Work instructions: Among the entries that follow, how many lines contain the string "height"? Answer with that number only.

Supplied records:

↓

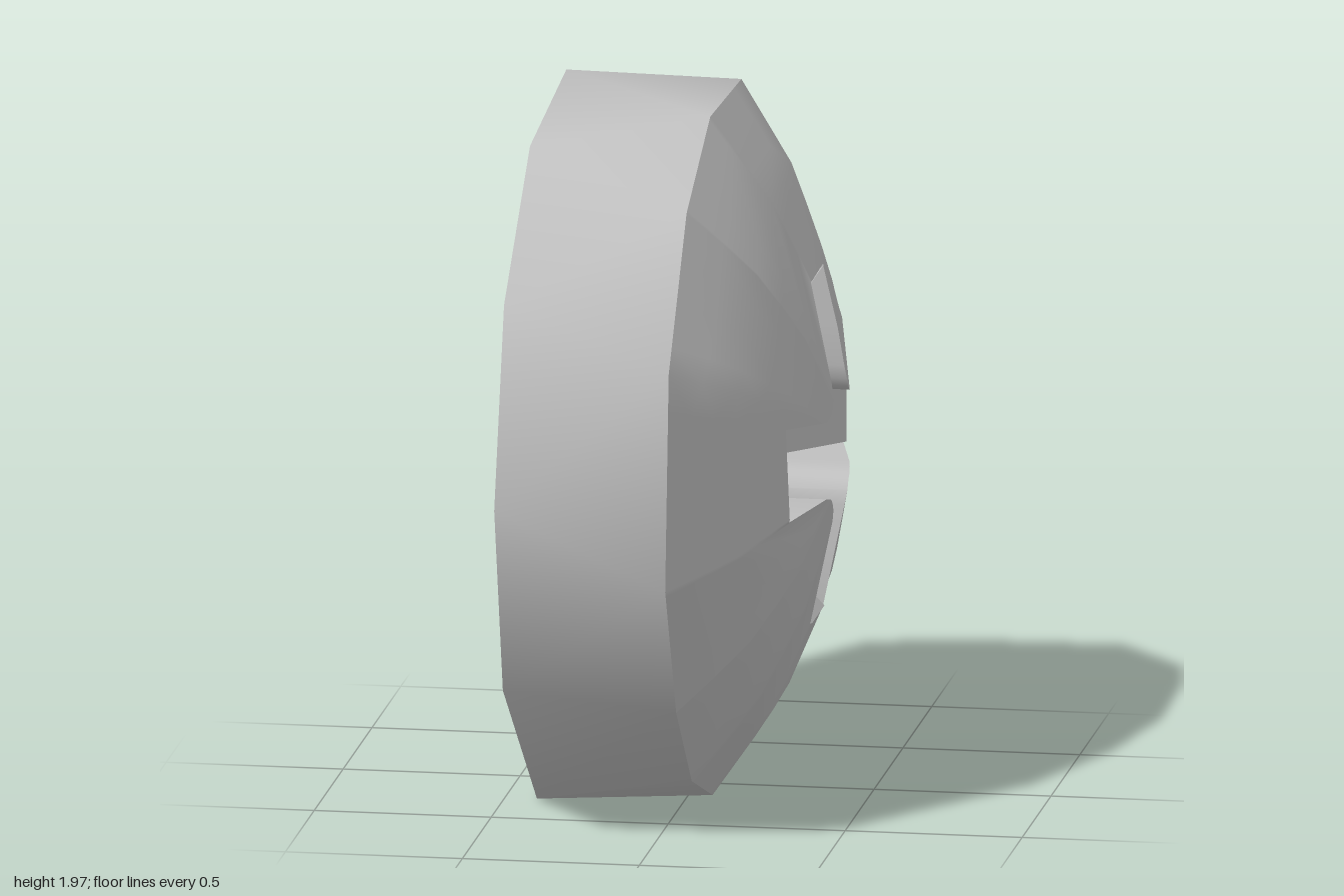
import * as THREE from 'three';
import { toCreasedNormals } from 'three/addons/utils/BufferGeometryUtils.js';

const CY = 0.985; // height of the head's axis, which runs along x
const angleOf = (p) => Math.atan2(p[1], p[0]);
const lerp = THREE.MathUtils.lerp;

// Cross-sections are [z, y] points, re-centred on the axis and sorted by angle
const ring = (pts) => pts.map(([z, y]) => [z, y - CY]).sort((a, b) => angleOf(a) - angleOf(b));

const frontRim = ring([[0.2, 1.96], [-0.34, 1.94], [-0.8, 1.57], [-0.985, 1.16], [-0.92, 0.59],
  [-0.61, 0.2], [-0.21, 0.02], [0.16, 0.005], [0.52, 0.13], [0.79, 0.39], [0.98, 0.78],
  [0.92, 1.39], [0.61, 1.78]]);
const backRim = ring([[-0.25, 1.97], [-0.73, 1.66], [-1, 1.14], [-0.83, 0.42], [-0.39, 0.07],
  [0.26, 0], [0.85, 0.45], [1, 1], [0.83, 1.55], [0.38, 1.9]]);

// Cross-shaped opening: four arms with rounded corners between them
const cross = [];
const arms = [];
for (let k = 0; k < 4; k++) {
  const c = Math.round(Math.cos(k * Math.PI / 2)), s = Math.round(Math.sin(k * Math.PI / 2));
  const turn = ([a, b]) => [a * c - b * s, a * s + b * c];
  const arm = [[0.2, -0.11], [0.49, -0.11], [0.49, k === 0 ? 0.155 : 0.11], [0.2, 0.11]].map(turn);
  arms.push(arm);
  cross.push(...arm, ...[[0.16, 0.12], [0.136, 0.136], [0.12, 0.16]].map(turn));
}

// Distance from the axis to a star-shaped outline along an angle
function reach(outline, angle) {
  const dx = Math.cos(angle), dy = Math.sin(angle);
  let best = 0;
  outline.forEach((p, i) => {
    const q = outline[(i + 1) % outline.length];
    const ex = q[0] - p[0], ey = q[1] - p[1];
    const den = dx * ey - dy * ex;
    if (Math.abs(den) < 1e-9) return;
    const r = (p[0] * ey - p[1] * ex) / den;
    const t = (p[0] * dy - p[1] * dx) / den;
    if (r > 0 && t > -1e-6 && t < 1 + 1e-6) best = Math.max(best, r);
  });
  return best;
}

// Dome height along x for a radius
const profile = [[0, 0.41], [0.2, 0.405], [0.49, 0.342], [0.75, 0.23], [0.98, 0.07]];
function domeX(r) {
  for (let i = 1; i < profile.length; i++) {
    const [r0, x0] = profile[i - 1], [r1, x1] = profile[i];
    if (r <= r1) return lerp(x0, x1, (r - r0) / (r1 - r0));
  }
  return 0.07;
}

// Recess depth: shallow at the arm tips, deep at the middle
function recessX([u, v]) {
  const m = Math.max(Math.abs(u), Math.abs(v));
  return lerp(0.08, 0.342, THREE.MathUtils.clamp((m - 0.2) / 0.29, 0, 1));
}

function geometryFrom(points, index) {
  const g = new THREE.BufferGeometry();
  g.setAttribute('position', new THREE.Float32BufferAttribute(points.flat(), 3));
  if (index) g.setIndex(index);
  g.computeVertexNormals();
  return g;
}
const at = (x, [u, v]) => [x, v + CY, u];

export function createModel() {
  const group = new THREE.Group();
  const steel = new THREE.MeshStandardMaterial({ color: 0xc0c0c0, side: THREE.DoubleSide });
  steel.name = 'steel grey';
  const add = (name, geometry) => {
    const mesh = new THREE.Mesh(geometry, steel);
    mesh.name = name;
    group.add(mesh);
  };

  // Domed face, from the cross opening out to the rim
  const angles = [...frontRim, ...cross].map(angleOf).sort((a, b) => a - b)
    .filter((a, i, list) => i === 0 || a - list[i - 1] > 1e-4);
  const n = angles.length, rows = 6;
  const points = [], index = [];
  for (let j = 0; j <= rows; j++) {
    for (const a of angles) {
      const R = reach(frontRim, a);
      const r = lerp(reach(cross, a), R, j / rows);
      points.push(at(domeX(r / R * 0.98), [r * Math.cos(a), r * Math.sin(a)]));
    }
  }
  for (let j = 0; j < rows; j++) {
    for (let i = 0; i < n; i++) {
      const a = j * n + i, b = j * n + (i + 1) % n;
      index.push(a, b + n, a + n, a, b, b + n);
    }
  }
  add('dome', geometryFrom(points, index));

  // Side band joining two rims with different numbers of corners
  const band = [];
  let f = 0, b = 0;
  const nf = frontRim.length, nb = backRim.length;
  const F = (i) => at(0.07, frontRim[i % nf]);
  const B = (i) => at(-0.41, backRim[i % nb]);
  const around = (list, i) => angleOf(list[i % list.length]) + (i >= list.length ? Math.PI * 2 : 0);
  while (f < nf || b < nb) {
    const moveBack = f >= nf || (b < nb && around(backRim, b + 1) < around(frontRim, f + 1));
    if (moveBack) band.push(B(b), F(f), B(++b));
    else band.push(B(b), F(f), F(++f));
  }
  add('sideBand', toCreasedNormals(geometryFrom(band), 0.7));

  // Recess walls, hanging from the edge of the opening
  const walls = [];
  for (let i = 0; i < n; i++) {
    const [T0, T1] = [points[i], points[(i + 1) % n]];
    const [D0, D1] = [T0, T1].map(([x, y, z]) => [Math.min(x, recessX([z, y - CY])), y, z]);
    walls.push(T0, D0, T1, T1, D0, D1);
  }
  add('recessWalls', toCreasedNormals(geometryFrom(walls), 0.6));

  // Sloping floors in three arms; the fourth is open
  arms.slice(1).forEach((arm, i) => {
    const [d0, t0, t1, d1] = arm.map((p) => at(recessX(p), p));
    add('recessFloor' + (i + 1), geometryFrom([d0, t1, t0, d0, d1, t1]));
  });

  return group;
}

↑

Written answer: 2